It’s been a long time coming, but I can proudly say that Bangkok is officially behind me. About 350 km behind me. After 12 visits to the city (5 of them this year) I’ve finally moved on. Now it’s just me and the bike and the teddy bear and the [sometimes very big and busy and scary] wide-open road all the way to Chiang Mai!
Day 1: Bangkok – Dutch Embassy - Ayuttaya
After a morning spent hunting down the Dutch embassy I’ve been there 3 times already, I really should know how to get there by now) to pick up my brand spanking new 65 page diplomatic passport (HOOORAAH – no more worries of a full passport!!!) I was out of there… out of the stench and grime and misdemeanors that make Bangkok tick… Well, sort of out of there… admittantly I did a few accidental laps of the city first.
And I was doing pretty well too until I got a flat tyre… my 7th in a week. I was only 9km away from my destination so I decided to just pump it up and cycle like the wind but [and this is embarrassing], I couldn’t work out how to use my pump and for the first time I had no cycle buddies to help me out. About a kilometer walk down the road a motorcycle mechanic took pity on me, changed my tyre, mended a spare, and gave me 2 liters of water and then refused payment. I’d like to mention that this was the third time I’d been donated bottles of water today, not to mention the free energy drinks and coffee. Thai people are so lovely!!!
Cycling down the road my back tyre began deflating, but I was too ashamed to return and instead sucked it up and cycled with a flat. I arrived at about the same time as the moon…
Day 2: Learning to fix a tyre
Coming from the slums of Bangkok, Tony’s Guesthouse was a mecca of clean perfection so it wasn’t a massive ask to decide to stick around Ayuttaya for a day to learn how to fix a tyre and it only took 2 hours of frustration, but I now know how to remove, mend and reattach a wheel [I think] and that’s progress!
|Auttaya at sunset|
The ruins of the city are impressive too and an evening cycle to see the clusters of ancient temples at sunset is well recommended!
Day 3: Ayuttaya – Sing Buri – In Buri
After reading three different cycle forums and reading how each got their first flat tyre on the way to Sing Buri, I decided to leave at dawn – one for them probably signified 15 for me (at least)… But alas, by 12 I’d cycled the 100 odd km puncture free and was unsure of what to do next.
After lunch, I escaped the heat of the day by googling hotels in the next 70 km and the interweb informed me they didn’t exist… Obviously I wanted to prove the internet wrong…
….I spent the night sleeping with a local family who tried to marry me off and force me to stay forever so I could be the village English teacher.

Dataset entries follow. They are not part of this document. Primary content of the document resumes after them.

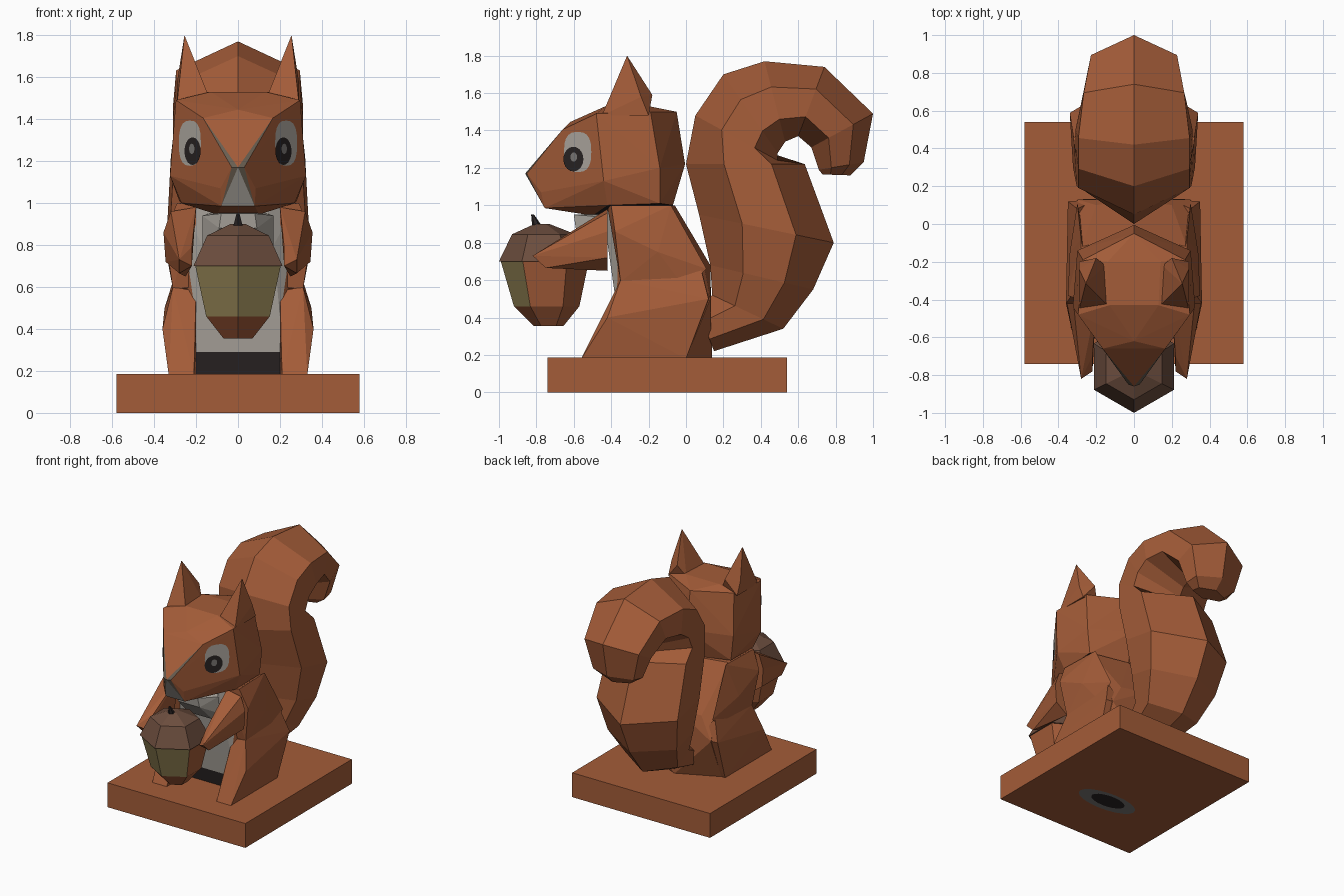
import bpy, bmesh, math
from mathutils import Vector

if "Cube" in bpy.data.objects:
    bpy.data.objects.remove(bpy.data.objects["Cube"])


def material(name, rgb):
    m = bpy.data.materials.new(name)
    m.diffuse_color = (*rgb, 1)
    m.use_nodes = True
    m.node_tree.nodes["Principled BSDF"].inputs["Base Color"].default_value = m.diffuse_color
    return m


FUR = material("russet", (0.37, 0.107, 0.04))
CREAM = material("pale grey", (0.42, 0.39, 0.35))
DARK = material("near black", (0.022, 0.017, 0.017))
CAP = material("cap brown", (0.15, 0.075, 0.048))
OLIVE = material("olive yellow", (0.26, 0.20, 0.08))
NOSE = material("nose brown", (0.14, 0.11, 0.08))
GREY = material("mid grey", (0.2, 0.19, 0.18))


def finish(name, bm, mats, rule=None, cuts=()):
    bmesh.ops.recalc_face_normals(bm, faces=bm.faces)
    for z in cuts:
        bmesh.ops.bisect_plane(bm, geom=bm.verts[:] + bm.edges[:] + bm.faces[:],
                               plane_co=(0, 0, z), plane_no=(0, 0, 1))
    bm.normal_update()
    if rule:
        for f in bm.faces:
            f.material_index = rule(f.calc_center_median(), f.normal)
    me = bpy.data.meshes.new(name)
    bm.to_mesh(me)
    bm.free()
    for m in mats:
        me.materials.append(m)
    ob = bpy.data.objects.new(name, me)
    bpy.context.collection.objects.link(ob)
    return ob


def hull(name, pts, mats=(FUR,), rule=None, cuts=()):
    bm = bmesh.new()
    for p in pts:
        bm.verts.new(p)
    r = bmesh.ops.convex_hull(bm, input=bm.verts[:])
    junk = {e for e in r["geom_interior"] + r["geom_unused"] if isinstance(e, bmesh.types.BMVert)}
    bmesh.ops.delete(bm, geom=list(junk), context='VERTS')
    return finish(name, bm, mats, rule, cuts)


def both(pts):
    return pts + [(-x, y, z) for x, y, z in pts if x > 0]


def pair(name, pts):
    hull(name + "_right", pts)
    hull(name + "_left", [(-x, y, z) for x, y, z in pts])


def loft(name, rings, mats=(FUR,), rule=None):
    bm = bmesh.new()
    vs = [[bm.verts.new(p) for p in r] for r in rings]
    n = len(vs[0])
    for a, b in zip(vs, vs[1:]):
        for i in range(n):
            bm.faces.new((a[i], a[(i + 1) % n], b[(i + 1) % n], b[i]))
    bm.faces.new(vs[0])
    bm.faces.new(vs[-1])
    return finish(name, bm, mats, rule)


def disc(name, center, u, v, ru, rv, mat, power=1.0, n=20):
    """Flat oval plate; power < 1 makes it squarer."""
    bm = bmesh.new()
    vs = []
    for i in range(n):
        c, s = math.cos(math.tau * i / n), math.sin(math.tau * i / n)
        a, b = (math.copysign(abs(t) ** power, t) for t in (c, s))
        vs.append(bm.verts.new(Vector(center) + Vector(u) * (a * ru) + Vector(v) * (b * rv)))
    bm.faces.new(vs)
    me = bpy.data.meshes.new(name)
    bm.to_mesh(me)
    bm.free()
    me.materials.append(mat)
    bpy.context.collection.objects.link(bpy.data.objects.new(name, me))


# Base slab, with dark marks underneath
hull("base", both([(0.58, y, z) for y in (-0.74, 0.54) for z in (0, 0.185)]))
disc("underside_mark", (0, -0.29, -0.002), (1, 0, 0), (0, -1, 0), 0.24, 0.1, GREY)
disc("underside_core", (0, -0.28, -0.004), (1, 0, 0), (0, -1, 0), 0.14, 0.065, DARK)

# Torso with pale belly, dark at the bottom
hull("torso", both([
    (0.2, -0.33, 0.18), (0.2, -0.37, 0.45), (0.17, -0.42, 0.8), (0.14, -0.44, 0.97),
    (0.28, -0.36, 1.0), (0.28, -0.12, 1.0), (0, -0.06, 1.0), (0, 0.13, 0.68),
    (0.2, 0.1, 0.66), (0.3, 0.13, 0.5), (0.3, 0.0, 0.18), (0, 0.14, 0.18)]),
    (FUR, CREAM, DARK),
    lambda c, n: 0 if n.y > -0.75 or n.z > 0.6 else (1 if c.z > 0.29 else 2), (0.29,))
hull("chest_bib", both([
    (0.08, -0.6, 0.95), (0.09, -0.59, 0.88), (0.17, -0.48, 0.94), (0.17, -0.45, 0.8),
    (0.1, -0.45, 0.74), (0.1, -0.4, 0.96)]), (CREAM,))

# Haunches, shoulders and forearms
pair("haunch", [
    (0.21, -0.56, 0.18), (0.33, -0.56, 0.18), (0.36, -0.42, 0.4), (0.2, -0.44, 0.4),
    (0.31, -0.35, 0.6), (0.2, -0.35, 0.58), (0.2, 0.13, 0.5), (0.35, 0.12, 0.5),
    (0.33, 0.0, 0.18), (0.2, 0.0, 0.18), (0.3, 0.08, 0.66)])
pair("shoulder", [
    (0.2, -0.42, 0.99), (0.29, -0.4, 1.0), (0.28, -0.08, 1.0), (0.34, -0.15, 0.75),
    (0.3, 0.11, 0.66), (0.35, -0.38, 0.86), (0.31, -0.35, 0.59), (0.2, -0.35, 0.6),
    (0.3, 0.0, 0.55)])
pair("forearm", [
    (0.2, -0.42, 0.98), (0.32, -0.42, 0.96), (0.355, -0.42, 0.86), (0.345, -0.42, 0.72),
    (0.25, -0.42, 0.65), (0.28, -0.82, 0.73), (0.28, -0.75, 0.665), (0.22, -0.78, 0.70),
    (0.22, -0.7, 0.79)])


# Head with nose, muzzle and dark neck crease; the eye planes are vertical
def head_rule(c, n):
    if c.y < -0.73 and n.y < -0.6 and abs(n.x) < 0.45:
        return 1 if c.z > 1.07 else 2
    return 3 if n.z < -0.5 and c.y > -0.38 else 0


hull("head", both([
    (0, -0.86, 1.17), (0.03, -0.85, 1.17), (0.166, -0.66, 1.405), (0, -0.62, 1.445),
    (0.296, -0.48, 1.49), (0.324, -0.44, 1.13), (0.084, -0.775, 1.07), (0.08, -0.755, 0.985),
    (0.1, -0.5, 0.945), (0.27, -0.42, 1.0), (0.13, -0.43, 1.53), (0.14, -0.2, 1.53),
    (0.27, -0.19, 1.5), (0, -0.05, 1.5), (0, -0.005, 1.22), (0.3, -0.14, 1.2),
    (0.28, -0.14, 1.01), (0, -0.07, 1.0)]),
    (FUR, NOSE, CREAM, DARK), head_rule)

# Ears
pair("ear", [
    (0.14, -0.43, 1.51), (0.29, -0.45, 1.48), (0.255, -0.315, 1.8), (0.29, -0.2, 1.48),
    (0.15, -0.22, 1.5), (0.29, -0.24, 1.58), (0.2, -0.18, 1.59)])

# Eyes: stacked plates on the slanted sides of the head
for side, sx in (("right", 1), ("left", -1)):
    u, nrm = Vector((sx * 0.583, 0.812, 0)), Vector((sx * 0.812, -0.583, 0))

    def eye(name, y, z, ru, rz, mat, lift, power=1.0):
        x = sx * (0.03 + 0.718 * (y + 0.85))
        disc(f"{name}_{side}", Vector((x, y, z)) + nrm * lift, u * sx, (0, 0, 1), ru, rz, mat, power)

    eye("eye_white", -0.577, 1.285, 0.09, 0.108, CREAM, 0.004, 0.75)
    eye("pupil", -0.598, 1.247, 0.066, 0.066, DARK, 0.007)
    eye("eye_glint", -0.595, 1.258, 0.022, 0.025, GREY, 0.009)

# Acorn: six-sided nut, cap and stem


def hexagon(y, z, r):
    return [(r * math.sin(i * math.pi / 3), y - r * math.cos(i * math.pi / 3), z) for i in range(6)]


loft("acorn_nut", [hexagon(-0.735, 0.355, 0.08), hexagon(-0.745, 0.46, 0.175), hexagon(-0.755, 0.7, 0.235)],
     (FUR, OLIVE), lambda c, n: int(c.z > 0.5 and n.y < -0.7 and n.z < 0.5))
loft("acorn_cap", [hexagon(-0.755, 0.7, 0.245), hexagon(-0.76, 0.845, 0.17), hexagon(-0.77, 0.9, 0.04)], (CAP,))
loft("acorn_stem", [hexagon(-0.785, 0.86, 0.035), hexagon(-0.82, 0.95, 0.008)], (DARK,))

# Curled tail: front/outer ridge, back/inner ridge, half width
tail = [
    (0.06, 0.45, 0.15, 0.22, 0.15), (0.14, 0.52, 0.52, 0.34, 0.22),
    (0.13, 0.68, 0.68, 0.55, 0.29), (0.07, 0.95, 0.79, 0.8, 0.34),
    (0.0, 1.22, 0.635, 1.22, 0.32), (0.05, 1.48, 0.49, 1.24, 0.31),
    (0.2, 1.70, 0.49, 1.28, 0.31), (0.42, 1.77, 0.53, 1.34, 0.31),
    (0.74, 1.74, 0.6, 1.37, 0.28), (1.0, 1.49, 0.67, 1.31, 0.24),
    (0.95, 1.23, 0.71, 1.19, 0.18), (0.88, 1.16, 0.73, 1.165, 0.12)]
rings = []
for fy, fz, by, bz, w in tail:
    def at(x, t):
        return (x, fy + (by - fy) * t, fz + (bz - fz) * t)
    rings.append([at(0, 0), at(w * 0.95, 0.32), at(w, 0.72), at(0, 1), at(-w, 0.72), at(-w * 0.95, 0.32)])
loft("tail", rings)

Day 4: In Buri – Nakhon Sawan
After a night of bed bugs and strange noises mossies, I hit the road exhausted and it’s hard enough to stay awake when the roads are straight and quiet and dull and flat so I’ve taken to counting things:
Rabid dogs who chase you and try and bite: too many
Trees that actually shade my side of the road: 6
Dead Snakes: 124
Living Snakes: None. They’ve all been killed
Military vehicles, carrying armed soldiers (big guns in hand) and tanks: 104 – It got to the point where I was expecting to cycle into a full fledged war zone. Wait, I haven’t read the news in a while, is Thailand a war zone???
And now I’m here. I stopped in Nakhon Sawan because that’s where every other cyclist stops and I couldn’t handle breaking more hearts. I’m hiding in my hotel room because it’s hot outside and downstairs is packed with Thai business men trying to force [against my wishes of course] alcohol upon me and it’s the fifth time since I left South Africa the last time (507 days ago I think) that I have air con and I feel like I need to make the most of it.
I’m only 578 km away from Chiang Mai and haven’t a clue what the future holds. Tomorrow I travel onwards… Probably.